Robert Huschka, the top editor at the Detroit Free Press
, was forced to resign after less than two years on the job.
The abrupt resignation, which was announced Friday
, shocked and saddened a newsroom that has lost about two-thirds of its staff since media giant Gannett took over Michigan’s largest newspaper in August 2005.
Gannett removed Huschka, an 18-year veteran of the Free Press
, from his position as executive editor because the newspaper has been struggling with online page views and revenue and wasn’t churning out enough meaningful news under his leadership, according to four reporters and an editor.
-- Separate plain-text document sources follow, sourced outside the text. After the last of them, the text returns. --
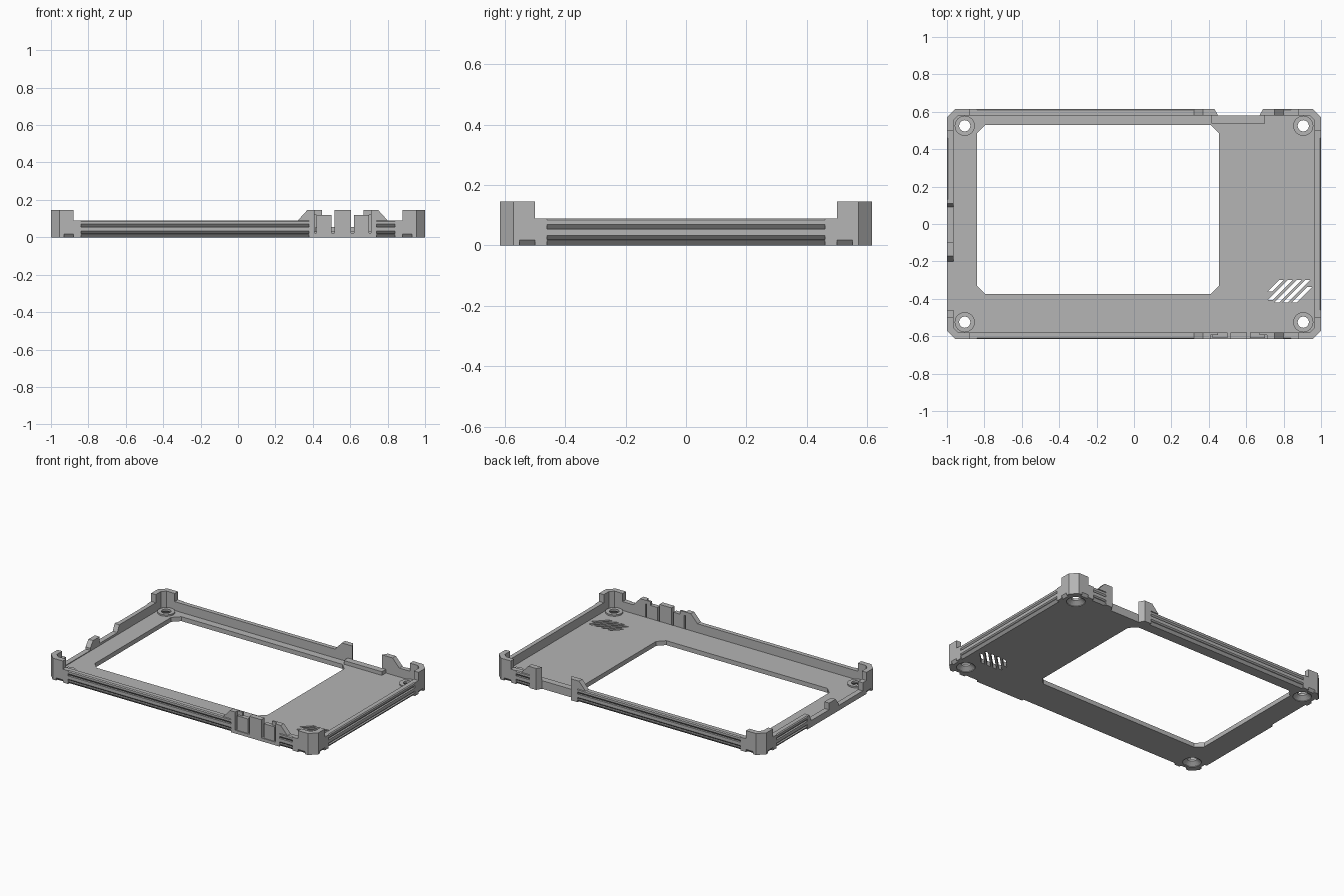
import bpy, bmesh, math
from mathutils import Vector

if "Cube" in bpy.data.objects:
    bpy.data.objects.remove(bpy.data.objects["Cube"])

HX, HY = 1.0, 0.615          # half sizes of the frame
T, FLOOR, RIM, TALL = 0.035, 0.03, 0.09, 0.145

grey = bpy.data.materials.new("plain_grey")
grey.use_nodes = True
colour = (0.46, 0.46, 0.46, 1)
grey.diffuse_color = colour
grey.node_tree.nodes["Principled BSDF"].inputs["Base Color"].default_value = colour


def finish(name, bm):
    bmesh.ops.recalc_face_normals(bm, faces=bm.faces)
    mesh = bpy.data.meshes.new(name)
    bm.to_mesh(mesh)
    bm.free()
    mesh.materials.append(grey)
    obj = bpy.data.objects.new(name, mesh)
    bpy.context.collection.objects.link(obj)
    return obj


def prism(bm, pts, a, b, place):
    """Closed prism: outline pts swept from a to b; place maps (u, v, w) to space."""
    lo = [bm.verts.new(place(u, v, a)) for u, v in pts]
    hi = [bm.verts.new(place(u, v, b)) for u, v in pts]
    bm.faces.new(lo)
    bm.faces.new(hi[::-1])
    n = len(pts)
    for i in range(n):
        j = (i + 1) % n
        bm.faces.new((lo[i], hi[i], hi[j], lo[j]))


def flat(u, v, w):
    return Vector((u, v, w))


class Wall:
    """One side wall; s runs along it, d is depth in from the outer face."""
    def __init__(self, side):
        self.side, self.bm = side, bmesh.new()

    def at(self, s, d, z):
        return {"front": Vector((s, d - HY, z)), "back": Vector((s, HY - d, z)),
                "right": Vector((HX - d, s, z)), "left": Vector((d - HX, s, z))}[self.side]

    def section(self, profile, s0, s1):
        prism(self.bm, profile, s0, s1, lambda d, z, s: self.at(s, d, z))

    def outline(self, pts, d0=0.0, d1=T):
        prism(self.bm, pts, d0, d1, lambda s, z, d: self.at(s, d, z))

    def block(self, s0, s1, top, d0=0.0, bottom=0.0):
        self.outline([(s0, bottom), (s1, bottom), (s1, top), (s0, top)], d0)

    def done(self):
        finish(self.side + "_wall", self.bm)


# wall cross-section with bottom chamfer and two undercut grooves
GROOVED = [(0.015, 0), (0, 0.016), (0, 0.02), (0.013, 0.02), (0, 0.033),
           (0, 0.055), (0.013, 0.055), (0, 0.07), (0, 0.084), (0.006, RIM),
           (T, RIM), (T, 0)]
FOOT = [(0.015, 0), (0, 0.018), (T, 0.018), (T, 0)]

# floor plate
bm = bmesh.new()
px, py = HX - T, HY - T
prism(bm, [(-px, -py), (px, -py), (px, py), (-px, py)], 0, FLOOR, flat)
plate = finish("floor_plate", bm)

# cutter: window with clipped corners, vent slots, countersunk screw holes
bm = bmesh.new()
x0, x1, y0, y1, c = -0.84, 0.455, -0.375, 0.53, 0.045
prism(bm, [(x0 + c, y0), (x1 - c, y0), (x1, y0 + c), (x1, y1 - c),
           (x1 - c, y1), (x0 + c, y1), (x0, y1 - c), (x0, y0 + c)], -0.1, 0.1, flat)
for i in range(5):
    k = -1.075 - 0.047 * i
    lo, hi, w = max(-0.42, k + 0.715), min(-0.30, k + 0.925), 0.026
    prism(bm, [(lo - k, lo), (lo - k + w, lo), (hi - k + w, hi), (hi - k, hi)],
          -0.1, 0.1, flat)
screws = [(sx * 0.905, sy * 0.525) for sx in (-1, 1) for sy in (-1, 1)]


def lathe(bm, profile, cx, cy, closed, n=24):
    rings = [[bm.verts.new((cx + r * math.cos(math.tau * i / n),
                            cy + r * math.sin(math.tau * i / n), z)) for i in range(n)]
             for r, z in profile]
    pairs = list(zip(rings, rings[1:]))
    if closed:
        pairs.append((rings[-1], rings[0]))
    else:
        bm.faces.new(rings[0])
        bm.faces.new(rings[-1])
    for a, b in pairs:
        for i in range(n):
            j = (i + 1) % n
            bm.faces.new((a[i], a[j], b[j], b[i]))


for cx, cy in screws:
    lathe(bm, [(0.058, -0.02), (0.058, 0.004), (0.03, 0.026), (0.03, 0.1)], cx, cy, False)
cutter = finish("floor_cutter", bm)
cutter.hide_render = True
mod = plate.modifiers.new("openings", "BOOLEAN")
mod.operation, mod.solver, mod.object = "DIFFERENCE", "EXACT", cutter
bpy.context.view_layer.objects.active = plate
bpy.ops.object.modifier_apply(modifier=mod.name)
bpy.data.objects.remove(cutter)

# raised rings round the screw holes
bm = bmesh.new()
for cx, cy in screws:
    lathe(bm, [(0.03, 0.027), (0.054, 0.027), (0.054, 0.04), (0.03, 0.04)], cx, cy, True)
finish("screw_rings", bm)

# corner posts
bm = bmesh.new()
outer = [(0.955, HY), (HX, 0.57)]
inner = [(px, 0.555), (0.94, py)]
upper = [(0.88, HY)] + outer + [(HX, 0.5), (px, 0.5)] + inner + [(0.88, py)]
lower = [(0.93, HY)] + outer + [(HX, 0.55), (px, 0.55)] + inner + [(0.93, py)]
for sx in (-1, 1):
    for sy in (-1, 1):
        place = lambda u, v, w: Vector((sx * u, sy * v, w))
        prism(bm, upper, 0.018, TALL, place)
        prism(bm, lower, 0, 0.018, place)
        prism(bm, FOOT, 0.87, 0.93, lambda d, z, s: place(s, HY - d, z))
        prism(bm, FOOT, 0.485, 0.55, lambda d, z, s: place(HX - d, s, z))
finish("corner_posts", bm)


def long_wall(side, lip):
    """Parts shared by front and back: grooved runs and ramps beside the opening."""
    wall = Wall(side)
    wall.section(GROOVED, -0.84, 0.38)
    wall.section(GROOVED, 0.74, 0.84)
    wall.block(-0.88, -0.84, RIM)
    wall.block(0.84, 0.88, RIM)
    for m in (-1, 1):
        f = lambda s: 0.56 + m * s
        wall.outline([(f(0.24), RIM), (f(0.19), TALL), (f(lip), TALL), (f(lip), RIM)])
        wall.block(f(0.18), f(lip), RIM)
    return wall


# front wall with spring buttons
wall = long_wall("front", 0.15)
wall.block(0.41, 0.71, 0.022)
wall.block(0.515, 0.605, TALL, bottom=0.022)
for m in (-1, 1):
    wall.block(0.56 + m * 0.14, 0.56 + m * 0.06, 0.12, 0.006, 0.022)
    wall.block(0.56 + m * 0.15, 0.56 + m * 0.11, TALL, 0.022, 0.12)
wall.done()

# back wall with connector opening and low inner lip
wall = long_wall("back", 0.13)
for m in (-1, 1):
    f = lambda s: 0.56 + m * s
    prism(wall.bm, [(f(0.13), HY), (f(0.11), py), (f(0.13), py)], 0, TALL, flat)
prism(wall.bm, [(0.415, 0.537), (0.70, 0.537), (0.70, py), (0.415, py)], 0.02, 0.055, flat)
wall.done()

# right wall
wall = Wall("right")
wall.section(GROOVED, -0.46, 0.46)
for m in (-1, 1):
    wall.block(m * 0.46, m * 0.5, RIM)
wall.done()

# left wall with two low openings and a post between them
wall = Wall("left")
wall.section(GROOVED, 0.13, 0.46)
wall.block(0.46, 0.5, RIM)
wall.outline([(0.13, 0), (0.13, RIM), (0.11, RIM), (0.09, 0.045), (0.09, 0)])
wall.block(-0.1, 0.09, 0.045)
wall.outline([(-0.1, 0), (-0.1, RIM), (-0.17, RIM), (-0.2, 0.05), (-0.2, 0)])
wall.block(-0.46, -0.2, 0.035)
wall.block(-0.5, -0.46, RIM)
wall.done()
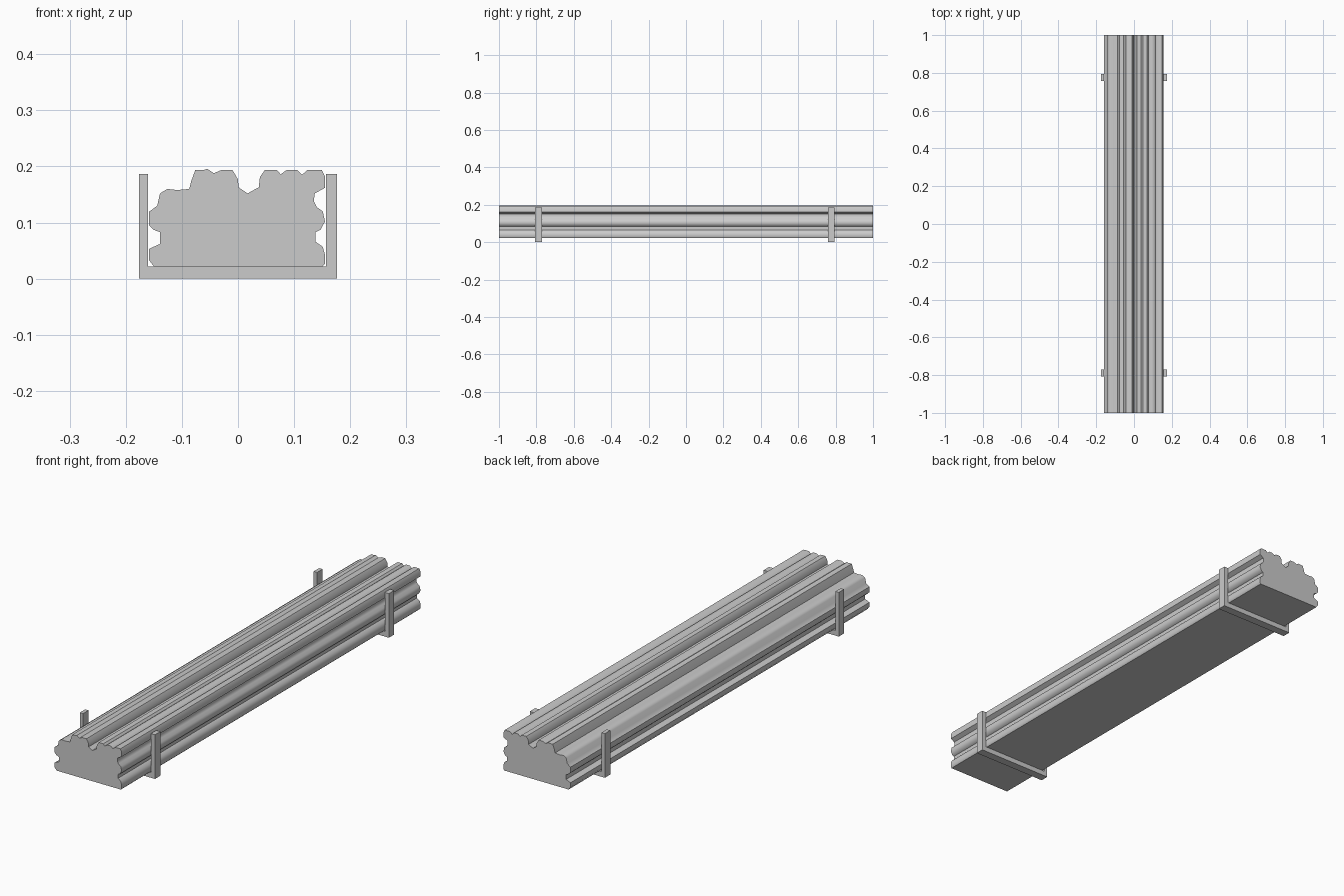
import bpy

if "Cube" in bpy.data.objects:
    bpy.data.objects.remove(bpy.data.objects["Cube"])


def extrude_profile(name, pts, y0, y1):
    """Extrude a closed x/z outline from y0 to y1."""
    n = len(pts)
    verts = [(x, y, z) for y in (y0, y1) for x, z in pts]
    faces = [tuple(range(n)), tuple(reversed(range(n, 2 * n)))]
    faces += [(i, i + n, (i + 1) % n + n, (i + 1) % n) for i in range(n)]
    mesh = bpy.data.meshes.new(name)
    mesh.from_pydata(verts, [], [tuple(reversed(f)) for f in faces])
    obj = bpy.data.objects.new(name, mesh)
    bpy.context.collection.objects.link(obj)
    return obj


# Stacked bundle: lumpy outline, clockwise from bottom left, in thousandths
outline = [
    (-150, 22), (-159, 34), (-159, 53), (-139, 62), (-139, 83), (-150, 87),
    (-159, 96), (-159, 119), (-144, 130), (-139, 152), (-126, 160),
    (-108, 158), (-87, 160), (-83, 175), (-76, 194), (-60, 194), (-55, 196),
    (-43, 188), (-29, 194), (-10, 194), (0, 177), (1, 163), (17, 152),
    (37, 163), (39, 181), (48, 194), (69, 194), (76, 186), (87, 194),
    (105, 194), (114, 185), (124, 194), (149, 194), (155, 182), (155, 162),
    (137, 152), (135, 139), (140, 128), (151, 120), (155, 102), (147, 87),
    (138, 83), (138, 66), (151, 57), (155, 43), (155, 27), (151, 22),
]
outline = [(x / 1000, z / 1000) for x, z in reversed(outline)]
bundle = extrude_profile("bundle", outline, -1, 1)
bpy.context.view_layer.objects.active = bundle
bundle.select_set(True)
bpy.ops.object.shade_smooth_by_angle(angle=0.85)

# Two U-shaped support brackets
bracket = [
    (-0.176, 0), (0.176, 0), (0.176, 0.187), (0.157, 0.187),
    (0.157, 0.0215), (-0.16, 0.0215), (-0.16, 0.187), (-0.176, 0.187),
]
for name, y in (("front_bracket", -0.789), ("back_bracket", 0.776)):
    extrude_profile(name, bracket, y - 0.018, y + 0.018)

# Consistent outward normals
import bmesh
for obj in bpy.context.collection.objects:
    bm = bmesh.new()
    bm.from_mesh(obj.data)
    bmesh.ops.recalc_face_normals(bm, faces=bm.faces)
    bm.to_mesh(obj.data)
    bm.free()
When Huschka was named executive editor in August 2015, many journalists in the newsroom were surprised because he didn’t have the professional caliber of his predecessors and for years was quiet and relatively indistinguishable at a newspaper with its share of stars. A desk man who understood layout and digital content but lacked experience as a reporter, the St. Clair Shores resident grew into the job and gained respect as an affable, loyal, and sometimes goofy boss.
But it wasn’t an easy time for the University of North Dakota graduate. On top of placing greater demands on a shrinking staff, Huschka was forced to lay off his wife, Amy, an assistant editor for social media, late last year as part of a brutal round of budget cuts that included five reporters, two photographers, and at least eight other newsroom staffers. Huschka’s young son, Martin, has also been fighting for his life due to brain complications.
“Robert's a good man with a sweet family, and he had guts as our top editor,” Pulitzer Prize-winning reporter Jim Schaefer wrote on Facebook. “We will miss him at the Free Press
While the Free Press
launches a search to replace Huschka, he’ll be replaced in the interim by Jeff Taylor, who served as the newspaper’s senior managing editor until July 2012, when he took the top editing job at the Indianapolis Star
, another Gannett publication. Taylor couldn’t be reached for comment.
In a memo to the newsroom Friday, Huschka maintained a positive tone.
“After 18 tremendous years at the Detroit Free Press
, it's time for me to leave the newsroom — and move on to my next adventure,” Huschka wrote this afternoon. “I’d like to thank Gannett and my award-winning colleagues at the Free Press
for their amazing effort and support during my time leading Michigan's oldest newsroom. I'm proud of the work we've done here, and for the small part I've played in our motto, ‘On Guard For 187 Years.’ I'm excited about my next chapter and remain committed to telling stories that inform, engage and empower the citizens of Detroit and Michigan.”
Steve Neavling, a former Free Press reporter, is the editor and publisher of Motor City Muckraker.